Memory. That’s what it is, that value. And it’s an inevitable part of the stage I’m at. Decades ago, in another life, my mother, sister and I used to sing round this same piano, while Dad warbled along outside in the garden; he used to hose the lawn as another hot day gasped to its end in those long-ago Wimmera days. We did not stay in that dusty little township for long: we moved away to the Big Smoke. My brother was a baby then, and now he and I are the only ones left. I don’t suppose he can remember those times, however.

But in his house I opened the old piano stool, and there were Mum’s song sheets, yellowed, but still in quite good order, and comprising a mixture of popular songs and church anthems. We’ll Gather Lilacs in the Spring Again. Lift Thine Eyes. Then there were the song books, with the favourite Allen’s Community Songs being the most idiosyncratic collection of all. In those pages traditional English numbers like The Lincolnshire Poacher are followed by ones dating from the era of American slavery: Darling Nelly Gray was our particular favourite. Oh my poor Nelly Gray, they have taken you away, and I’ll never see my darling any more. I’m sitting by the river and I’m grieving all the day, For you’re gone from the old Kentucky shore. Mum, a teacher all her days, never missed an opportunity to engage in what used to be called incidental teaching, and so we learned about old English property laws and the shameful practice of selling slaves down the river without actually realizing that teaching was taking place.

These were the songs my mother sang. Some of them, anyway. And that day, her clear soprano voice, which is never far away, reached me again, and so did my sister’s, which was a  similar voice. Me, I used to struggle along in a rather odd contralto.  But two days ago, my mother and my sister could have been in the next room.

And so, for the first time in years, I opened the walnut lid and plunked my ancestral piano. And I sang. Not well, but I sang.

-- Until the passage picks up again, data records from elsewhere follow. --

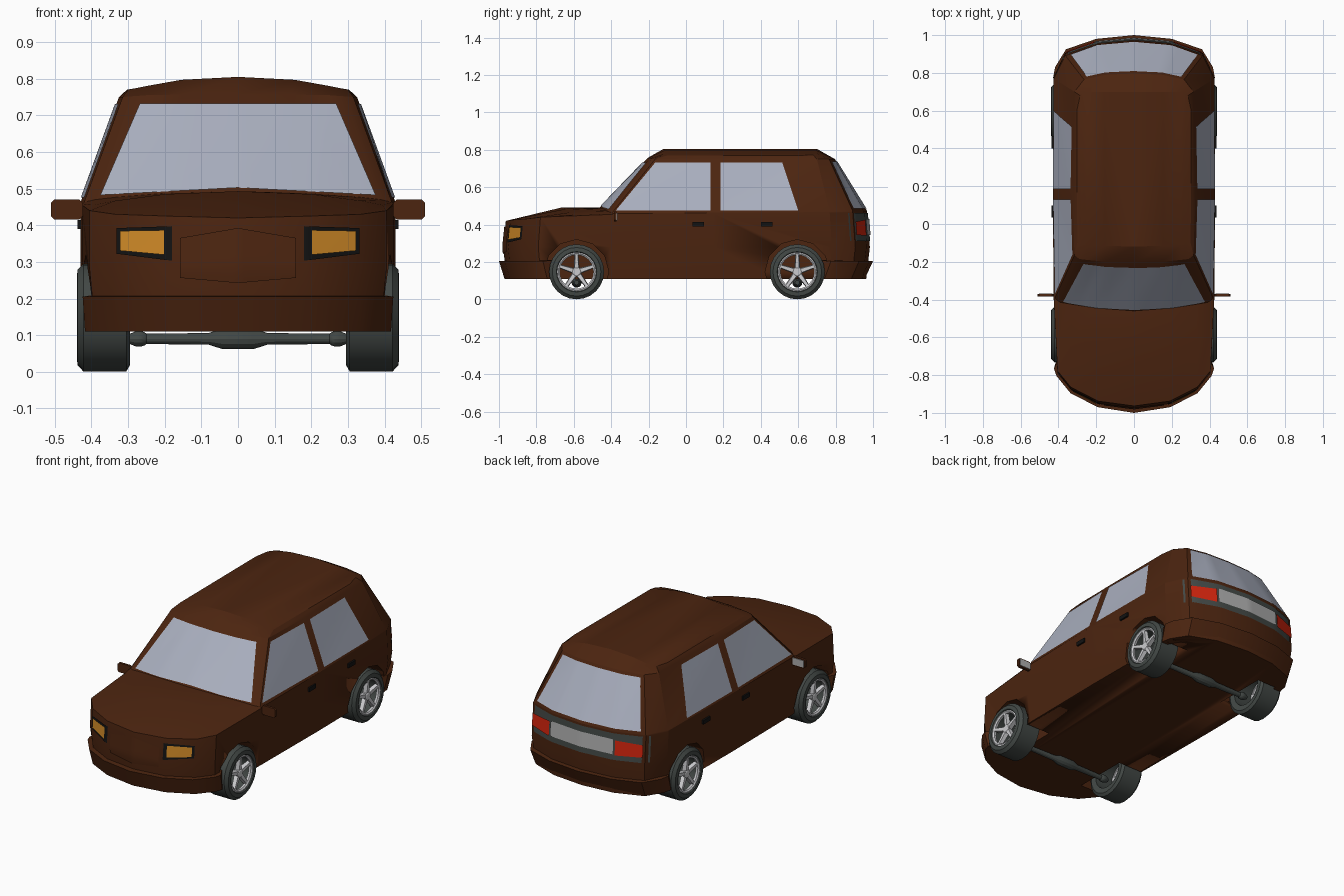
import bpy, bmesh, math
from mathutils import Vector, Matrix
from mathutils.bvhtree import BVHTree

if "Cube" in bpy.data.objects:
    bpy.data.objects.remove(bpy.data.objects["Cube"])


def material(name, rgb):
    m = bpy.data.materials.new(name)
    m.diffuse_color = (*rgb, 1)
    m.use_nodes = True
    m.node_tree.nodes["Principled BSDF"].inputs["Base Color"].default_value = m.diffuse_color
    return m


BROWN = material("brown paint", (0.072, 0.018, 0.005))
GLASS = material("window glass", (0.40, 0.43, 0.52))
RUBBER = material("dark grey", (0.055, 0.065, 0.060))
BLACK = material("black trim", (0.006, 0.006, 0.006))
AMBER = material("amber lamp", (0.62, 0.25, 0.02))
RED = material("red lamp", (0.65, 0.018, 0.004))
WHITE = material("pale panel", (0.42, 0.42, 0.42))
RIM = material("silver rim", (0.60, 0.60, 0.62))


def finish(bm, name, mat, fix=True):
    if fix:
        bmesh.ops.recalc_face_normals(bm, faces=bm.faces)
    me = bpy.data.meshes.new(name)
    bm.to_mesh(me)
    bm.free()
    me.materials.append(mat)
    ob = bpy.data.objects.new(name, me)
    bpy.context.collection.objects.link(ob)
    return ob


def add_box(bm, lo, hi):
    c = [(a + b) / 2 for a, b in zip(lo, hi)]
    s = [abs(b - a) for a, b in zip(lo, hi)]
    bmesh.ops.create_cube(bm, size=1, matrix=Matrix.Translation(c) @ Matrix.Diagonal((*s, 1)))


# Body shell: half outlines from nose centre to tail centre, stacked upwards
outline = [(0, -.978), (.19, -.952), (.335, -.877), (.405, -.79), (.425, -.40),
           (.43, .15), (.425, .78), (.365, .905), (.2, .965), (0, .983)]
shoulder_z = [.42, .425, .43, .44, .455, .46, .463, .465, .465, .465]
bottom = [(x * .96, y * .98, .11) for x, y in outline]
waist = [(x, y, .28) for x, y in outline]
shoulder = [(x, y * .985, z) for (x, y), z in zip(outline, shoulder_z)]
raised = [(x, y, z + .004) for x, y, z in shoulder]
bonnet = [(0, -.66, .493), (.2, -.64, .485), (.335, -.61, .467), (.395, -.58, .455)] + raised[4:]
belt = [(0, -.46, .492), (.2, -.445, .487), (.33, -.425, .477), (.39, -.415, .470),
        (.42, -.395, .463)] + [(x * .995, y, z + .004) for x, y, z in raised[5:]]
roof_rim = [(0, -.205, .757), (.15, -.20, .757), (.25, -.19, .755), (.29, -.185, .752), (.315, -.165, .75),
            (.325, .15, .75), (.315, .70, .75), (.265, .765, .75), (.15, .79, .75), (0, .797, .75)]
crown = [(0, -.12, .805), (.155, -.115, .797), (.25, -.11, .78), (.28, -.11, .774), (.30, -.10, .77),
         (.303, .60, .77), (.285, .68, .773), (.25, .70, .78), (.155, .70, .797), (0, .70, .805)]

bm = bmesh.new()
rings = []
for half in (bottom, waist, shoulder, bonnet, belt, roof_rim, crown):
    pts = half + [(-x, y, z) for x, y, z in half[-2:0:-1]]
    rings.append([bm.verts.new(p) for p in pts])
N = len(rings[0])
for a, b in zip(rings, rings[1:]):
    for i in range(N):
        j = (i + 1) % N
        bm.faces.new((a[i], a[j], b[j], b[i]))
for ring in (rings[0], rings[-1]):          # floor and roof panels
    for s in (1, -1):
        for i in range(4):
            bm.faces.new([ring[k * s % N] for k in (i, i + 1, 8 - i, 9 - i)])
bmesh.ops.recalc_face_normals(bm, faces=bm.faces)
surface = BVHTree.FromBMesh(bm)
body = finish(bm, "body", BROWN)

# Wheel wells cut from the shell
AXLES = (-.585, .595)
bm = bmesh.new()
for y in AXLES:
    for s in (1, -1):
        m = Matrix.Translation((s * .40, y, .148)) @ Matrix.Rotation(math.pi / 2, 4, 'Y')
        bmesh.ops.create_cone(bm, cap_ends=True, segments=12, radius1=.172, radius2=.172,
                              depth=.30, matrix=m)
cutter = finish(bm, "wheel_well_cutter", BROWN)
cutter.hide_render = True
cutter.hide_viewport = False
cutter.display_type = 'WIRE'
mod = body.modifiers.new("wheel_wells", 'BOOLEAN')
mod.operation, mod.solver, mod.object = 'DIFFERENCE', 'EXACT', cutter


def plate(name, corners, axis, side, mat, off=.004, bow=(0, 0), nu=20, nv=6):
    """Thin panel laid on the shell: corners bl, br, tr, tl in (x or y, z)."""
    bl, br, tr, tl = [Vector(c) for c in corners]
    ray = Vector((-side, 0, 0)) if axis == 'x' else Vector((0, -side, 0))
    bm = bmesh.new()
    grid = []
    for j in range(nv + 1):
        row, v = [], j / nv
        for i in range(nu + 1):
            u = i / nu
            p = bl.lerp(br, u).lerp(tl.lerp(tr, u), v)
            h = p.y + (1 - abs(2 * u - 1)) * (bow[0] * (1 - v) + bow[1] * v)
            start = Vector((2 * side, p.x, h)) if axis == 'x' else Vector((p.x, 2 * side, h))
            hit, normal, _, _ = surface.ray_cast(start, ray)
            row.append(bm.verts.new(hit + normal * off if hit else start + ray))
        grid.append(row)
    for a, b in zip(grid, grid[1:]):
        for i in range(nu):
            f = bm.faces.new((a[i], a[i + 1], b[i + 1], b[i]))
            f.normal_update()
            if f.normal.dot(ray) > 0:
                f.normal_flip()
    return finish(bm, name, mat, fix=False)


# Glazing
plate("windscreen", [(-.375, .480), (.375, .480), (.267, .73), (-.267, .73)], 'y', -1, GLASS, bow=(.020, 0))
plate("rear_window", [(-.335, .485), (.335, .485), (.25, .735), (-.25, .735)], 'y', 1, GLASS)
for s, tag in ((1, "right"), (-1, "left")):
    plate("front_window_" + tag, [(-.375, .475), (.13, .475), (.13, .73), (-.165, .73)], 'x', s, GLASS)
    plate("rear_side_window_" + tag, [(.185, .475), (.60, .475), (.515, .73), (.185, .73)], 'x', s, GLASS)
    # Headlamps
    plate("headlamp_frame_" + tag, [(s * .18, .303), (s * .33, .322), (s * .33, .392), (s * .18, .397)],
          'y', -1, BLACK)
    plate("headlamp_" + tag, [(s * .198, .319), (s * .318, .330), (s * .318, .384), (s * .198, .386)],
          'y', -1, AMBER, .008)
    # Tail lamps
    plate("tail_lamp_" + tag, [(s * .21, .340), (s * .355, .345), (s * .355, .415), (s * .21, .425)],
          'y', 1, RED, .009)

# Grille panel, tail panel and number plate area
plate("grille_panel", [(-.157, .257), (.157, .257), (.157, .365), (-.157, .365)], 'y', -1, BROWN,
      .005, bow=(-.014, .027))
plate("tail_panel", [(-.378, .312), (.378, .312), (.378, .462), (-.378, .462)], 'y', 1, RUBBER)
plate("tail_centre", [(-.20, .345), (.20, .345), (.20, .43), (-.20, .43)], 'y', 1, WHITE, .009)


# Bumpers
def bumper(name, path, drop):
    full = [(-x, y) for x, y in path[:0:-1]] + path
    bm = bmesh.new()
    rows = [[bm.verts.new((x * k, y * k * d, z)) for x, y in full]
            for k, d, z in ((.9, 1, .212), (1, 1, .205), (.985, drop, .11), (.9, 1, .11))]
    for a, b in zip(rows, rows[1:] + rows[:1]):
        for i in range(len(full) - 1):
            bm.faces.new((a[i], a[i + 1], b[i + 1], b[i]))
    for k in (0, -1):
        bm.faces.new([r[k] for r in rows])
    finish(bm, name, BROWN)


bumper("front_bumper", [(0, -1.0), (.19, -.97), (.335, -.897), (.41, -.805), (.424, -.765)], .985)
bumper("rear_bumper", [(0, 1.0), (.2, .98), (.36, .925), (.418, .83), (.428, .775)], .97)


def lathe(name, profile, y, z, mat, seg=24, side=1, closed=True):
    """Turn an (x, radius) profile around an axle line."""
    bm = bmesh.new()
    loops = [[bm.verts.new((side * x, y + r * math.cos(t), z + r * math.sin(t)))
              for t in (2 * math.pi * k / seg for k in range(seg))] for x, r in profile]
    for a, b in zip(loops, loops[1:] + (loops[:1] if closed else [])):
        for i in range(seg):
            j = (i + 1) % seg
            bm.faces.new((a[i], a[j], b[j], b[i]))
    if not closed:
        bm.faces.new(loops[0])
        bm.faces.new(loops[-1])
    return finish(bm, name, mat)


# Wheels: tyre, rim ring, hub and five tapered spokes
TYRE = [(.30, .098), (.295, .130), (.305, .147), (.422, .147), (.438, .130), (.440, .108), (.428, .100)]
RING = [(.415, .101), (.434, .106), (.436, .098), (.430, .090), (.415, .092)]
for y, end in zip(AXLES, ("front", "rear")):
    for s, tag in ((1, "right"), (-1, "left")):
        label = end + "_" + tag
        lathe("tyre_" + label, TYRE, y, .148, RUBBER, side=s)
        lathe("rim_ring_" + label, RING, y, .148, RIM, side=s)
        lathe("hub_" + label, [(.395, .022), (.422, .027), (.428, .018)], y, .148, RIM, 10, s, False)
        bm = bmesh.new()
        for k in range(5):
            a = math.pi / 2 + k * math.tau / 5
            section = []
            for r, w, x0, x1 in ((.012, .016, .400, .424), (.097, .010, .412, .432)):
                section.append([bm.verts.new((s * x, y + r * math.cos(a) - t * math.sin(a),
                                              .148 + r * math.sin(a) + t * math.cos(a)))
                                for x, t in ((x0, -w), (x1, -w * .7), (x1, w * .7), (x0, w))])
            for i in range(4):
                j = (i + 1) % 4
                bm.faces.new((section[0][i], section[0][j], section[1][j], section[1][i]))
            for sec in section:
                bm.faces.new(sec)
        finish(bm, "spokes_" + label, RIM)
    # Axle with rounded ends and a central casing
    half = [(0, .027), (.045, .027), (.08, .016), (.25, .014), (.255, .018), (.265, .021), (.278, .021), (.30, .012)]
    lathe(end + "_axle", [(-x, r) for x, r in half[:0:-1]] + half, y, .09, RUBBER, 12, 1, False)

# Door handles and mirrors
bm = bmesh.new()
for s in (1, -1):
    for y in (.035, .40):
        add_box(bm, (s * .415, y, .39), (s * .438, y + .062, .414))
finish(bm, "door_handles", BLACK)
for s, tag in ((1, "right"), (-1, "left")):
    bm = bmesh.new()
    add_box(bm, (s * .425, -.385, .416), (s * .51, -.371, .47))
    add_box(bm, (s * .40, -.384, .435), (s * .43, -.372, .458))
    bmesh.ops.bevel(bm, geom=[e for e in bm.edges if abs(e.verts[0].co.y - e.verts[1].co.y) > .013],
                    offset=.008, segments=1, affect='EDGES')
    finish(bm, "mirror_" + tag, BROWN)
    bm = bmesh.new()
    add_box(bm, (s * .432, -.372, .423), (s * .503, -.367, .463))
    finish(bm, "mirror_glass_" + tag, WHITE)

# Smooth shading with sharp creases kept
for ob in bpy.data.objects:
    ob.select_set(True)
bpy.context.view_layer.objects.active = body
bpy.ops.object.shade_smooth_by_angle(angle=math.radians(25))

Gillian Bouras


Eureka Street

Gillian occasionally writes for

Eureka Street

(Type 'Bouras' into their search bar to find all her articles.)

Gillian Bouras 2018